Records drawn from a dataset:
§
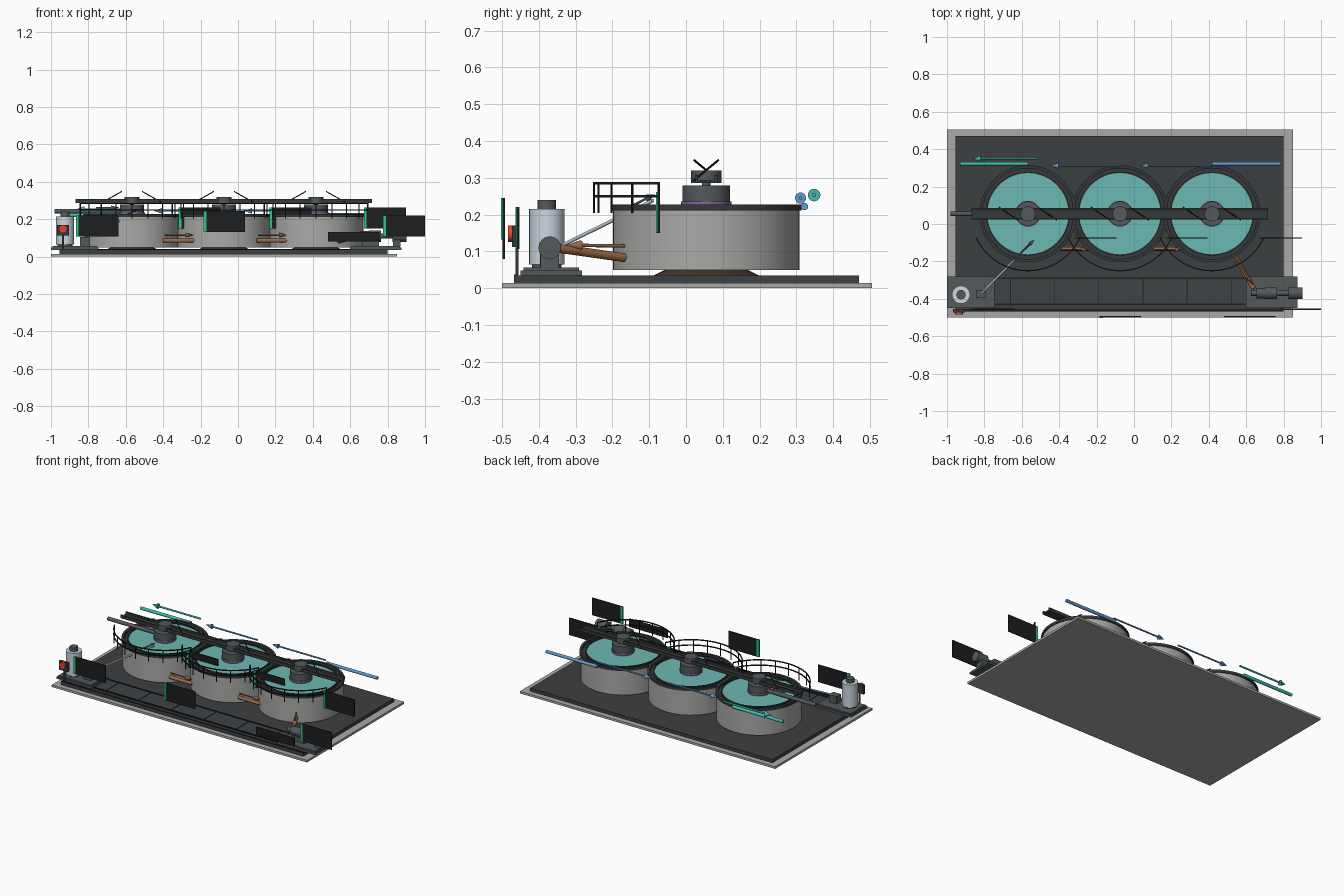
import bpy, bmesh, math
from mathutils import Vector

if "Cube" in bpy.data.objects:
    bpy.data.objects.remove(bpy.data.objects["Cube"])

MATS = {}
COL = dict(dark=(.035, .04, .042, 1), slab=(.2, .21, .21, 1), black=(.012, .013, .014, 1),
           concrete=(.4, .4, .39, 1), water=(.15, .48, .45, 1), blue=(.12, .33, .62, 1),
           teal=(.05, .5, .42, 1), brown=(.33, .14, .06, 1), sludge=(.07, .045, .03, 1),
           steel=(.09, .1, .105, 1), white=(.6, .68, .74, 1), green=(.02, .6, .25, 1),
           red=(.8, .06, .03, 1), purple=(.25, .12, .33, 1), deck=(.05, .055, .06, 1))
COL['slab'] = (.045, .05, .053, 1)


def finish(name, bm, col, smooth=False):
    me = bpy.data.meshes.new(name)
    bmesh.ops.recalc_face_normals(bm, faces=bm.faces)
    bm.to_mesh(me)
    bm.free()
    ob = bpy.data.objects.new(name, me)
    bpy.context.collection.objects.link(ob)
    if col not in MATS:
        MATS[col] = bpy.data.materials.new(col)
        MATS[col].diffuse_color = COL[col]
    me.materials.append(MATS[col])
    if smooth:
        bpy.ops.object.select_all(action='DESELECT')
        ob.select_set(True)
        bpy.context.view_layer.objects.active = ob
        bpy.ops.object.shade_smooth_by_angle(angle=math.radians(35))
    return ob


def box(name, x, y, z, col):
    bm = bmesh.new()
    bmesh.ops.create_cube(bm, size=1)
    for v in bm.verts:
        v.co = [(a[0] + a[1]) / 2 + c * (a[1] - a[0]) for a, c in zip((x, y, z), v.co)]
    return finish(name, bm, col)


def rod(name, a, b, r, col, r2=None, seg=20):
    a, b = Vector(a), Vector(b)
    d = b - a
    bm = bmesh.new()
    bmesh.ops.create_cone(bm, cap_ends=True, segments=seg, radius1=r,
                          radius2=r if r2 is None else r2, depth=d.length)
    q = d.to_track_quat('Z', 'Y')
    for v in bm.verts:
        v.co = q @ v.co + (a + b) / 2
    return finish(name, bm, col, True)


def lathe(name, profile, cx, cy, col, seg=64, a0=0, a1=360):
    # closed profile of (radius, z), swept around a vertical axis
    bm = bmesh.new()
    full = a1 - a0 == 360
    n = seg if full else seg + 1
    rings = []
    for i in range(n):
        t = math.radians(a0 + (a1 - a0) * i / seg)
        rings.append([bm.verts.new((cx + r * math.cos(t), cy + r * math.sin(t), z)) for r, z in profile])
    m = len(profile)
    for i in range(seg):
        p, q = rings[i], rings[(i + 1) % n]
        for j in range(m):
            bm.faces.new((p[j], q[j], q[(j + 1) % m], p[(j + 1) % m]))
    if not full:
        bm.faces.new(rings[0])
        bm.faces.new(rings[-1])
    return finish(name, bm, col, True)


def ring(name, r0, r1, z0, z1, cx, cy, col, **k):
    return lathe(name, [(r0, z0), (r1, z0), (r1, z1), (r0, z1)], cx, cy, col, **k)


def arrow(name, a, b, r, col, head=.045):
    a, b = Vector(a), Vector(b)
    mid = b - (b - a).normalized() * head
    rod(name + "_shaft", a, mid, r * .33, col, seg=12)
    rod(name + "_head", mid, b, r, col, 0)


def panel(name, x0, x1, y, z0, z1, strip=True):
    box(name, (x0, x1), (y - .003, y + .004), (z0, z1), 'black')
    if strip:
        box(name + "_strip", (x0 - .002, x0 + .013), (y - .006, y + .005), (z0, z1), 'green')


CY = .055
TX = (-.567, -.075, .417)

# base slabs and front walkway
box("base_slab", (-1, .85), (-.5, .505), (0, .014), 'concrete')
box("floor_slab", (-.955, .80), (-.467, .47), (.014, .035), 'slab')
box("front_walkway", (-.75, .6), (-.43, -.29), (.034, .038), 'deck')
for y in (-.29, -.43):
    box("walkway_edge", (-.75, .6), (y - .004, y + .004), (.034, .042), 'black')
for i in range(6):
    x = -.66 + i * .236
    box("walkway_joint", (x - .002, x + .002), (-.43, -.29), (.036, .04), 'black')
box("floor_kerb", (-.955, .8), (-.467, -.455), (.034, .038), 'black')

# three identical tanks
for cx in TX:
    rod("tank_hopper", (cx, CY, .034), (cx, CY, .056), .145, 'sludge', .10, 48)
    rod("tank_floor", (cx, CY, .05), (cx, CY, .06), .25, 'concrete', seg=64)
    ring("tank_wall", .243, .253, .05, .215, cx, CY, 'concrete')
    ring("tank_rim", .243, .259, .211, .228, cx, CY, 'dark')
    ring("overflow_channel", .217, .245, .195, .213, cx, CY, 'dark')
    ring("weir_ring", .217, .224, .213, .225, cx, CY, 'dark')
    rod("water_surface", (cx, CY, .19), (cx, CY, .219), .218, 'water', seg=64)
    rod("feed_well", (cx, CY, .2), (cx, CY, .279), .065, 'steel', seg=32)
    ring("feed_well_band", .06, .069, .228, .236, cx, CY, 'purple', seg=32)
    rod("drive_shaft", (cx, CY, .27), (cx, CY, .3), .012, 'steel')
    rod("drive_head", (cx, CY, .286), (cx, CY, .32), .041, 'steel', seg=12)
    # crossed stay rods over the drive
    for s in (-1, 1):
        rod("stay_rod", (cx + s * .155, CY - s * .035, .292),
            (cx + s * .055, CY + s * .033, .348), .003, 'black', seg=8)
    # curved guard rail
    for z in (.25, .285):
        ring("guard_rail", .302, .308, z - .003, z + .003, cx, CY, 'black', seg=36, a0=205, a1=335)
    for i in range(9):
        t = math.radians(205 + 130 * i / 8)
        px, py = cx + .305 * math.cos(t), CY + .305 * math.sin(t)
        rod("rail_post", (px, py, .205), (px, py, .287), .003, 'black', seg=8)

# bridge and inlet pipe
box("bridge_deck", (-.87, .717), (CY - .027, CY + .027), (.286, .294), 'dark')
for s in (-1, 1):
    y = CY + s * .027
    box("bridge_girder", (-.87, .717), (y - .004, y + .004), (.286, .307), 'dark')
rod("inlet_pipe", (-.98, CY, .242), (-.625, CY, .242), .012, 'steel')
arrow("inlet_arrow", (-.76, CY, .262), (-.635, CY, .262), .012, 'purple')

# overflow pipes and flow arrows at the back
rod("clear_outlet_pipe", (-.93, .322, .222), (-.567, .322, .222), .01, 'teal')
rod("wash_inlet_pipe", (.417, .322, .222), (.787, .322, .222), .01, 'blue')
for a, b in ((-.075, -.45), (.417, .03)):
    arrow("wash_arrow", (a, .311, .245), (b, .311, .245), .015, 'blue')
arrow("outlet_arrow", (-.515, .348, .253), (-.865, .348, .253), .017, 'teal')

# underflow pipes at the front
for x in (-.4, .1):
    rod("underflow_pipe", (x, -.133, .086), (x + .165, -.133, .086), .011, 'brown')
    arrow("underflow_arrow", (x + .01, -.137, .115), (x + .165, -.137, .115), .013, 'brown')
rod("pump_feed_pipe", (.54, -.168, .083), (.64, -.345, .108), .012, 'brown')
arrow("pump_feed_arrow", (.54, -.168, .115), (.635, -.325, .117), .014, 'brown')

# equipment skids
for x0, x1 in ((-1, -.745), (.6, .875)):
    box("skid", (x0, x1), (-.45, -.282), (.035, .048), 'steel')
    box("skid_top", (x0 + .008, x1 - .008), (-.442, -.29), (.048, .056), 'steel')

# pump and motor
PY = -.37
for x0, x1, r in ((.625, .9, .014), (.655, .7, .027), (.7, .765, .031), (.825, .9, .031)):
    rod("pump_body", (x0, PY, .11), (x1, PY, .11), r, 'steel', seg=16)
for x0, x1 in ((.665, .755), (.83, .87)):
    box("pump_foot", (x0, x1), (PY - .025, PY + .025), (.054, .09), 'steel')

# dosing tank, pump and delivery line
rod("dosing_tank", (-.925, -.378, .065), (-.925, -.378, .215), .048, 'white', seg=32)
rod("dosing_tank_foot", (-.925, -.378, .054), (-.925, -.378, .066), .04, 'steel', seg=32)
rod("dosing_tank_cap", (-.925, -.378, .215), (-.925, -.378, .24), .025, 'steel', seg=24)
box("dosing_pump", (-.845, -.79), (-.396, -.352), (.054, .105), 'steel')
rod("dosing_line", (-.815, -.37, .1), (-.54, -.09, .238), .005, 'white', seg=12)
arrow("dosing_arrow", (-.62, -.17, .212), (-.535, -.085, .255), .01, 'steel', .03)

# emergency stop box
box("stop_box", (-.968, -.904), (-.472, -.455), (.112, .17), 'dark')
box("stop_box_post", (-.942, -.93), (-.463, -.455), (.014, .112), 'dark')
rod("stop_button", (-.936, -.484, .148), (-.936, -.472, .148), .022, 'red')

# display panels
for x in (-.315, .17, .675):
    panel("tank_panel", x, x + .222, -.075, .15, .262)
panel("dosing_panel", -.865, -.64, -.457, .107, .22)
panel("pump_panel", .778, 1.0, -.457, .107, .22)
panel("centre_panel", -.182, .038, -.496, .132, .245)
panel("title_panel", .48, .757, -.496, .08, .133, False)

for m in bpy.data.materials:
    if m.users and not m.is_grease_pencil:
        m.use_nodes = True
        m.node_tree.nodes["Principled BSDF"].inputs["Base Color"].default_value = m.diffuse_color
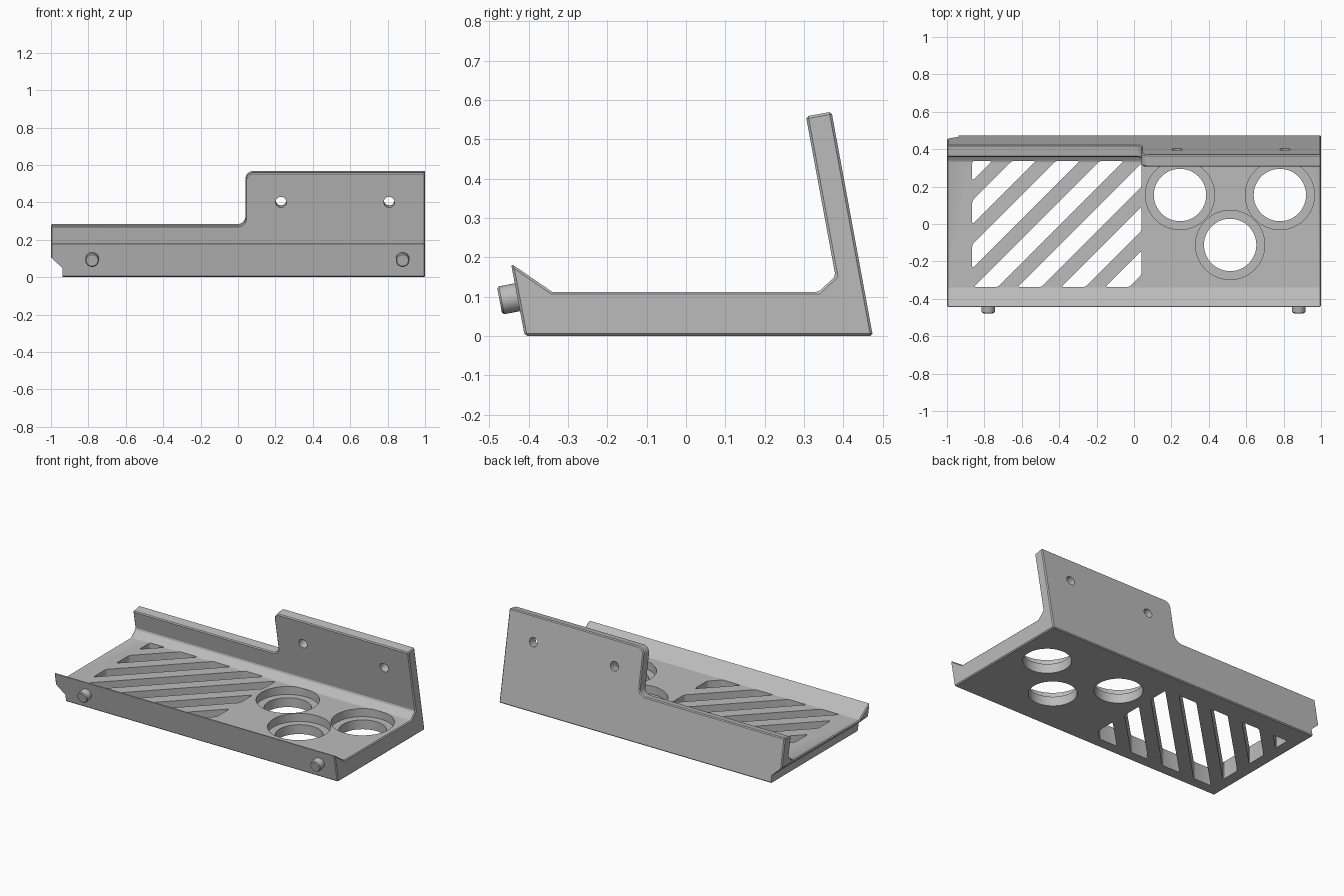
import bpy, bmesh, math
from mathutils import Vector, Matrix

if "Cube" in bpy.data.objects:
    bpy.data.objects.remove(bpy.data.objects["Cube"])

grey = bpy.data.materials.new("plain grey")
grey.diffuse_color = (0.5, 0.5, 0.5, 1)
grey.use_nodes = True
grey.node_tree.nodes["Principled BSDF"].inputs["Base Color"].default_value = grey.diffuse_color

TILT = math.atan2(0.105, 0.57)
UP = Vector((0, -math.sin(TILT), math.cos(TILT)))      # up along the leaning back wall
OUT = Vector((0, math.cos(TILT), math.sin(TILT)))      # out of the back wall
X = Vector((1, 0, 0))
BASE = Vector((0, 0.475, 0))                           # bottom edge of the back wall


def prism(name, points, origin, u, v, w, w0, w1, corner=0):
    """Extrude a 2D outline (in u, v) along w from w0 to w1; optionally round its corners."""
    bm = bmesh.new()
    lo = [bm.verts.new(origin + u * a + v * b + w * w0) for a, b in points]
    hi = [bm.verts.new(origin + u * a + v * b + w * w1) for a, b in points]
    bm.faces.new(lo[::-1])
    bm.faces.new(hi)
    n = len(points)
    sides = []
    for i in range(n):
        j = (i + 1) % n
        bm.faces.new((lo[i], lo[j], hi[j], hi[i]))
        sides.append(bm.edges.get((lo[i], hi[i])))
    if corner:
        bmesh.ops.bevel(bm, geom=sides, offset=corner, segments=4, profile=0.5,
                        affect='EDGES', clamp_overlap=True)
    bmesh.ops.recalc_face_normals(bm, faces=bm.faces)
    me = bpy.data.meshes.new(name)
    bm.to_mesh(me)
    bm.free()
    me.materials.append(grey)
    ob = bpy.data.objects.new(name, me)
    bpy.context.collection.objects.link(ob)
    return ob


def arc(cx, cy, r, a0, a1, n=8):
    return [(cx + r * math.cos(math.radians(a0 + (a1 - a0) * i / n)),
             cy + r * math.sin(math.radians(a0 + (a1 - a0) * i / n))) for i in range(n + 1)]


def circle(cx, cy, r, n=48):
    return arc(cx, cy, r, 0, 360, n)[:-1]


def apply_mods(ob):
    bpy.context.view_layer.objects.active = ob
    for m in list(ob.modifiers):
        bpy.ops.object.modifier_apply(modifier=m.name)


def cut(ob, cutter):
    m = ob.modifiers.new("cut", 'BOOLEAN')
    m.operation, m.solver, m.object = 'DIFFERENCE', 'EXACT', cutter
    apply_mods(ob)
    bpy.data.objects.remove(cutter)


def bevel(ob, width, segments=1):
    m = ob.modifiers.new("bevel", 'BEVEL')
    m.width, m.segments, m.limit_method = width, segments, 'ANGLE'
    m.angle_limit = math.radians(35)
    apply_mods(ob)


def clip(poly, a, b, c):
    """Keep the part of a polygon where a*x + b*y <= c."""
    res = []
    for p, q in zip(poly, poly[1:] + poly[:1]):
        dp, dq = a * p[0] + b * p[1] - c, a * q[0] + b * q[1] - c
        if dp <= 0:
            res.append(p)
        if dp * dq < 0:
            t = dp / (dp - dq)
            res.append((p[0] + t * (q[0] - p[0]), p[1] + t * (q[1] - p[1])))
    return res


Y, Z, O = Vector((0, 1, 0)), Vector((0, 0, 1)), Vector((0, 0, 0))

# Tray: floor, slanted front lip and leaning back wall in one section
section = [(-0.41, 0), (0.475, 0), (0.37, 0.57), (0.305, 0.558),
           (0.38, 0.152), (0.337, 0.112), (-0.34, 0.112), (-0.445, 0.184)]
tray = prism("tray", section, O, Y, Z, X, -1, 1)

# Lower left half of the back wall, with rounded step
r, sx, low, top = 0.043, 0.04, 0.29, 0.5796
step = ([(-1.2, low)] + arc(sx - r, low + r, r, -90, 0)
        + arc(sx + r, top - r, r, 180, 90) + [(sx + r, 0.7), (-1.2, 0.7)])
cut(tray, prism("step_cutter", step, BASE, X, UP, OUT, -0.3, 0.1))
bevel(tray, 0.006)

# Notch under the left end
notch = [(-1.1, -0.1), (-0.937, -0.1), (-0.937, 0.047), (-1, 0.106), (-1.1, 0.2)]
cut(tray, prism("notch_cutter", notch, O, X, Z, Y, -0.7, 0.7))

# Screw holes in the back wall
for x in (0.23, 0.808):
    cut(tray, prism("screw_cutter", circle(x, 0.42, 0.029, 24), BASE, X, UP, OUT, -0.2, 0.1))

# Stepped round holes in the floor
for x, y in ((0.246, 0.155), (0.78, 0.155), (0.514, -0.112)):
    cut(tray, prism("recess_cutter", circle(x, y, 0.185, 64), O, X, Y, Z, 0.06, 0.1125))
    cut(tray, prism("hole_cutter", circle(x, y, 0.14, 64), O, X, Y, Z, -0.1, 0.09))

# Diagonal drain slots, clipped to a rectangle
for i in range(7):
    c = -1.16 + 0.2345 * i
    area = [(-0.865, -0.337), (0.04, -0.337), (0.04, 0.337), (-0.865, 0.337)]
    area = clip(clip(area, 1, -1, c + 0.064), -1, 1, -(c - 0.064))
    cut(tray, prism("slot_cutter", area, O, X, Y, Z, -0.1, 0.114, corner=0.012))

# Round pegs on the front face
front_dir = Vector((0, -0.184, -0.035)).normalized()
front_up = Vector((0, -0.035, 0.184)).normalized()
pegs = []
for x in (-0.78, 0.88):
    peg = prism("peg", circle(x, 0.1, 0.036, 32), Vector((0, -0.41, 0)),
                X, front_up, front_dir, -0.02, 0.046)
    bevel(peg, 0.005)
    pegs.append(peg)

# Smooth round surfaces, keep edges sharp
for ob in [tray] + pegs:
    bpy.ops.object.select_all(action='DESELECT')
    ob.select_set(True)
    bpy.context.view_layer.objects.active = ob
    bpy.ops.object.shade_smooth_by_angle(angle=math.radians(25))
§
▸ TASK OBJECTIVE
Print exactly the lines above that run from the one with "if m.users and" down to the one with "X = Vector((1, 0, 0))", and omit the pictures.

▸ WRITTEN RESPONSE
    if m.users and not m.is_grease_pencil:
        m.use_nodes = True
        m.node_tree.nodes["Principled BSDF"].inputs["Base Color"].default_value = m.diffuse_color
import bpy, bmesh, math
from mathutils import Vector, Matrix

if "Cube" in bpy.data.objects:
    bpy.data.objects.remove(bpy.data.objects["Cube"])

grey = bpy.data.materials.new("plain grey")
grey.diffuse_color = (0.5, 0.5, 0.5, 1)
grey.use_nodes = True
grey.node_tree.nodes["Principled BSDF"].inputs["Base Color"].default_value = grey.diffuse_color

TILT = math.atan2(0.105, 0.57)
UP = Vector((0, -math.sin(TILT), math.cos(TILT)))      # up along the leaning back wall
OUT = Vector((0, math.cos(TILT), math.sin(TILT)))      # out of the back wall
X = Vector((1, 0, 0))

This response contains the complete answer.